ASSIGNMENT: If a line of the material contains "data", copy it.

AVAILABLE RECORDS:
★ ★ ★ ★ ★ ★ ★

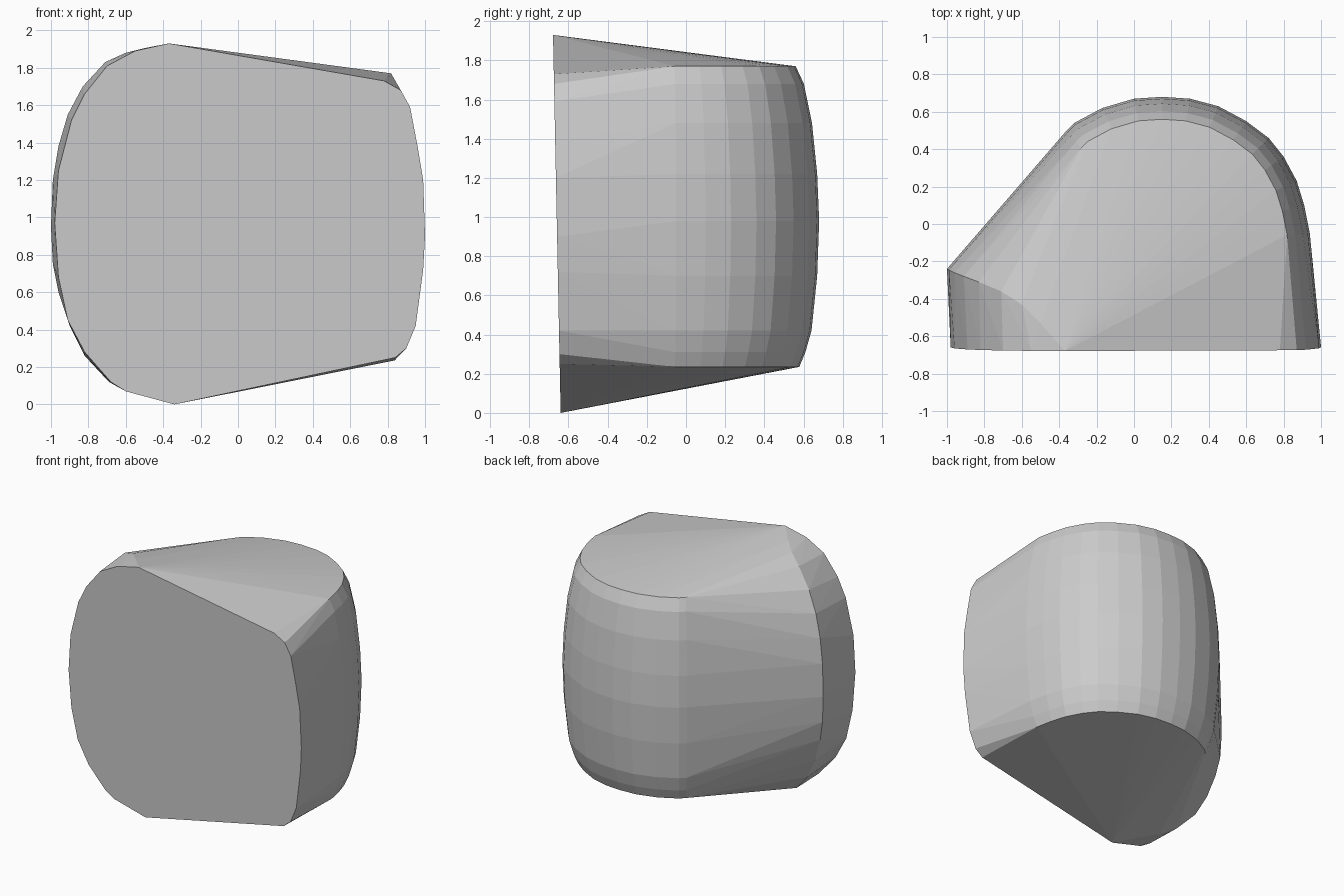
import bpy, bmesh, math


def front_y(z):
    """The flat front leans forward slightly towards the top."""
    return -0.64 - 0.0202 * z


# Flat front outline (x, z)
front = [(-0.34, 0), (-0.60, 0.07), (-0.68, 0.12), (-0.82, 0.28), (-0.91, 0.45),
         (-0.96, 0.68), (-0.98, 0.97), (-0.96, 1.25), (-0.89, 1.52), (-0.82, 1.66),
         (-0.70, 1.81), (-0.55, 1.89), (-0.37, 1.93), (0.78, 1.73), (0.87, 1.68),
         (0.92, 1.59), (0.96, 1.38), (0.99, 1.20), (1.0, 0.90), (0.99, 0.72),
         (0.95, 0.42), (0.90, 0.30), (0.84, 0.25)]
points = [(x, front_y(z), z) for x, z in front]

# Curved ridge on the left, between the side wall and the slanted back
points += [(-0.50, -0.53, 1.905), (-0.60, -0.43, 1.88), (-0.71, -0.36, 1.83),
           (-0.83, -0.31, 1.70), (-0.91, -0.28, 1.55), (-0.96, -0.26, 1.38),
           (-0.99, -0.245, 1.20), (-1.0, -0.24, 0.95), (-0.99, -0.245, 0.75),
           (-0.96, -0.26, 0.60), (-0.90, -0.28, 0.42), (-0.82, -0.31, 0.26),
           (-0.69, -0.36, 0.12), (-0.60, -0.43, 0.075)]

# Rounded back: one plan arc, shrinking towards top and bottom
arc = [(-0.36, 0.50), (-0.32, 0.54), (-0.17, 0.62), (0, 0.67), (0.15, 0.68),
       (0.30, 0.67), (0.45, 0.63), (0.60, 0.55), (0.72, 0.46), (0.80, 0.36),
       (0.87, 0.23), (0.91, 0.10), (0.94, -0.05)]
levels = [(1.77, 0.846), (1.68, 0.90), (1.48, 0.953), (1.22, 0.987), (0.98, 1.0),
          (0.70, 0.987), (0.42, 0.95), (0.31, 0.91), (0.235, 0.87)]
cx, cy = 0.15, -0.10
for z, s in levels:
    points += [(cx + (x - cx) * s, cy + (y - cy) * s, z) for x, y in arc]

# Wrap everything in a faceted hull
bm = bmesh.new()
for p in points:
    bm.verts.new(p)
hull = bmesh.ops.convex_hull(bm, input=bm.verts)
loose = [v for v in bm.verts if not v.link_faces]
bmesh.ops.delete(bm, geom=loose, context='VERTS')
bmesh.ops.dissolve_limit(bm, angle_limit=math.radians(0.5),
                         verts=bm.verts, edges=bm.edges)
bmesh.ops.recalc_face_normals(bm, faces=bm.faces)

mesh = bpy.data.meshes.new("rounded_block")
bm.to_mesh(mesh)
bm.free()
block = bpy.data.objects.new("rounded_block", mesh)
bpy.context.collection.objects.link(block)
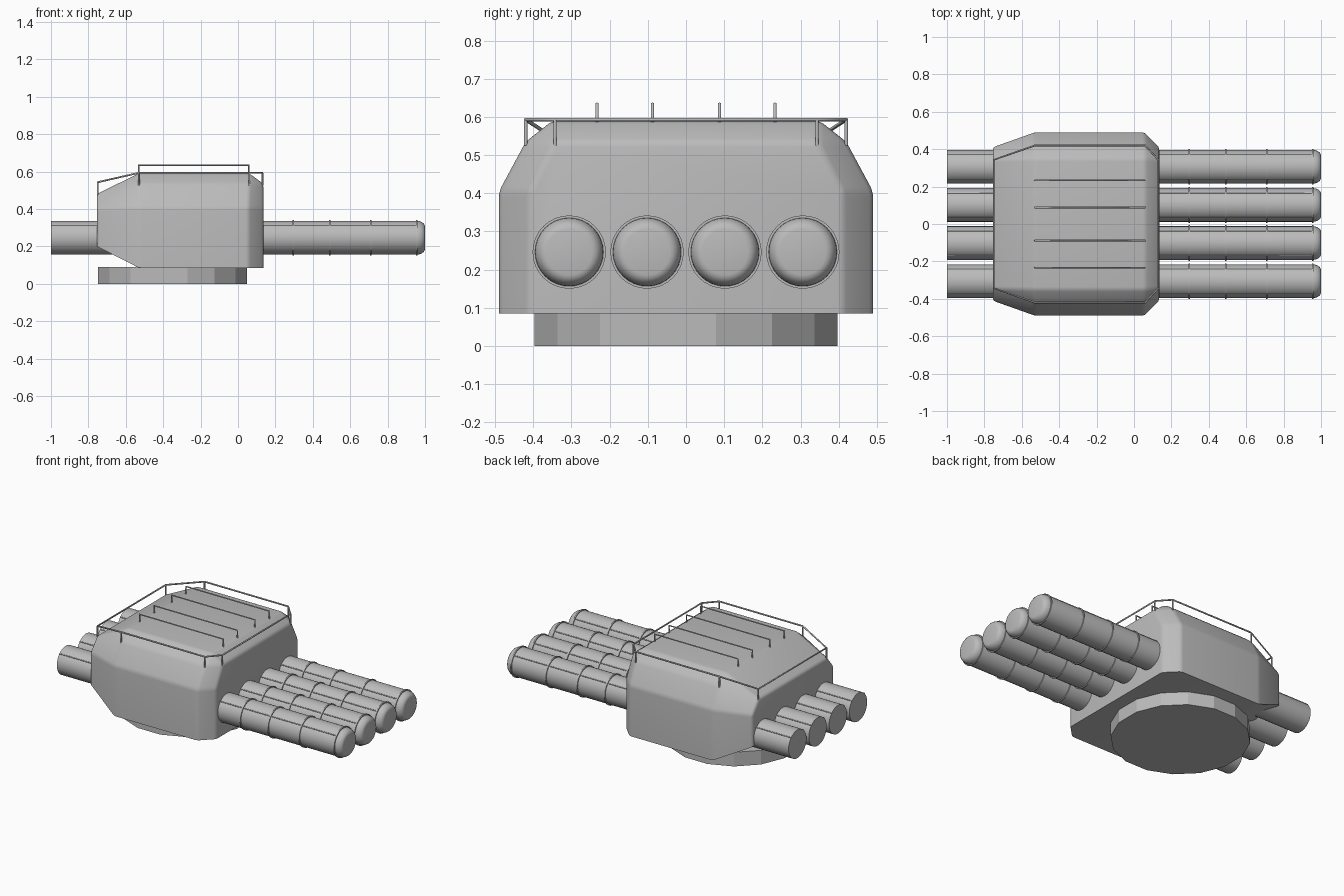
import bpy, bmesh, math
from mathutils import Matrix, Vector

if "Cube" in bpy.data.objects:
    bpy.data.objects.remove(bpy.data.objects["Cube"])

grey = bpy.data.materials.new("painted grey")
grey.diffuse_color = (0.5, 0.5, 0.5, 1)
grey.use_nodes = True
grey.node_tree.nodes["Principled BSDF"].inputs["Base Color"].default_value = grey.diffuse_color


def add_mesh(name, bm, smooth=None):
    bmesh.ops.recalc_face_normals(bm, faces=bm.faces[:])
    me = bpy.data.meshes.new(name)
    bm.to_mesh(me)
    bm.free()
    me.materials.append(grey)
    ob = bpy.data.objects.new(name, me)
    bpy.context.collection.objects.link(ob)
    if smooth:
        bpy.ops.object.select_all(action='DESELECT')
        ob.select_set(True)
        bpy.context.view_layer.objects.active = ob
        bpy.ops.object.shade_smooth_by_angle(angle=math.radians(smooth))
    return ob


def lathe(name, profile, y, z, segments=32):
    """Turn (x, radius) points about an axis along x."""
    bm = bmesh.new()
    vs = [bm.verts.new((x, y, z + r)) for x, r in profile]
    es = [bm.edges.new(p) for p in zip(vs, vs[1:])]
    bmesh.ops.spin(bm, geom=vs + es, cent=(0, y, z), axis=(1, 0, 0),
                   angle=math.tau, steps=segments)
    bmesh.ops.remove_doubles(bm, verts=bm.verts[:], dist=1e-5)
    return add_mesh(name, bm, 40)


def rod(name, paths, radius, closed=False):
    """Round bar following each list of points."""
    cu = bpy.data.curves.new(name, 'CURVE')
    cu.dimensions = '3D'
    cu.bevel_depth = radius
    cu.bevel_resolution = 1
    cu.use_fill_caps = True
    for i, path in enumerate(paths):
        sp = cu.splines.new('POLY')
        sp.points.add(len(path) - 1)
        for pt, co in zip(sp.points, path):
            pt.co = (*co, 1)
        sp.use_cyclic_u = closed and i == 0
    cu.materials.append(grey)
    ob = bpy.data.objects.new(name, cu)
    bpy.context.collection.objects.link(ob)


# Faceted turntable base
bm = bmesh.new()
bmesh.ops.create_cone(bm, cap_ends=True, segments=16, radius1=0.405, radius2=0.405,
                      depth=0.09,
                      matrix=Matrix.Translation((-0.35, 0, 0.045))
                      @ Matrix.Rotation(math.pi / 16, 4, 'Z'))
add_mesh("turntable_base", bm)

# Armoured housing: one half of the corners, mirrored, then wrapped
corners = [(-0.53, 0.49, 0.085), (0.055, 0.49, 0.085), (0.135, 0.41, 0.085),
           (-0.755, 0.41, 0.20), (-0.755, 0.41, 0.40),
           (-0.53, 0.49, 0.405), (0.055, 0.49, 0.405), (0.135, 0.41, 0.405),
           (-0.755, 0.345, 0.48), (-0.53, 0.42, 0.535),
           (0.06, 0.42, 0.535), (0.135, 0.345, 0.535),
           (-0.53, 0.35, 0.59), (0.06, 0.35, 0.59)]
bm = bmesh.new()
for x, y, z in corners:
    bm.verts.new((x, y, z))
    bm.verts.new((x, -y, z))
bmesh.ops.convex_hull(bm, input=bm.verts[:])
bmesh.ops.dissolve_limit(bm, angle_limit=math.radians(3),
                         verts=bm.verts[:], edges=bm.edges[:])
bm.normal_update()
soft = [e for e in bm.edges if max(v.co.z for v in e.verts) > 0.3
        and e.calc_face_angle(0) > math.radians(12)]
bmesh.ops.bevel(bm, geom=soft, offset=0.014, offset_type='OFFSET', segments=3,
                profile=0.5, affect='EDGES', clamp_overlap=True)
add_mesh("housing", bm, 30)

# Four launch tubes with clamp rings and guide strips
R, TZ = 0.09, 0.246
nose = [(0.955 + 0.045 * math.sin(a), R - 0.03 * (1 - math.cos(a)))
        for a in [math.pi / 2 * i / 5 for i in range(6)]]
for n, ty in enumerate((-0.306, -0.102, 0.102, 0.306), 1):
    lathe(f"tube_{n}", [(-1, 0), (-1, R)] + nose + [(1, 0)], ty, TZ)
    for k, rx in enumerate((0.295, 0.49, 0.71, 0.955), 1):
        lathe(f"tube_{n}_ring_{k}",
              [(rx - 0.004, R - 0.004), (rx - 0.004, 0.096),
               (rx + 0.004, 0.096), (rx + 0.004, R - 0.004)], ty, TZ)
    d = R * math.sqrt(0.5)
    rod(f"tube_{n}_guide_strips",
        [[(-1, ty + s * d, TZ + d), (0.95, ty + s * d, TZ + d)] for s in (-1, 1)], 0.003)

# Guard rail around the roof with its posts
feet = [(-0.75, 0.343, 0.48), (-0.53, 0.42, 0.53), (0.06, 0.42, 0.53), (0.13, 0.343, 0.53)]
half = [Vector(f) + Vector((0, 0, 0.063)) for f in feet]
other = [Vector((v.x, -v.y, v.z)) for v in reversed(half)]
loop = half + other
posts = [[v, v - Vector((0, 0, 0.068))] for v in loop]
rod("guard_rail", [loop] + posts, 0.005, closed=True)

# Roof grab bars
for n, y in enumerate((-0.233, -0.088, 0.088, 0.233), 1):
    rod(f"roof_bar_{n}", [[(-0.53, y, 0.58), (-0.53, y, 0.634),
                           (0.058, y, 0.634), (0.058, y, 0.58)]], 0.005)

★ ★ ★ ★ ★ ★ ★

SOLUTION TO THIS TASK:
mesh = bpy.data.meshes.new("rounded_block")
block = bpy.data.objects.new("rounded_block", mesh)
if "Cube" in bpy.data.objects:
    bpy.data.objects.remove(bpy.data.objects["Cube"])
grey = bpy.data.materials.new("painted grey")
    me = bpy.data.meshes.new(name)
    ob = bpy.data.objects.new(name, me)
    cu = bpy.data.curves.new(name, 'CURVE')
    ob = bpy.data.objects.new(name, cu)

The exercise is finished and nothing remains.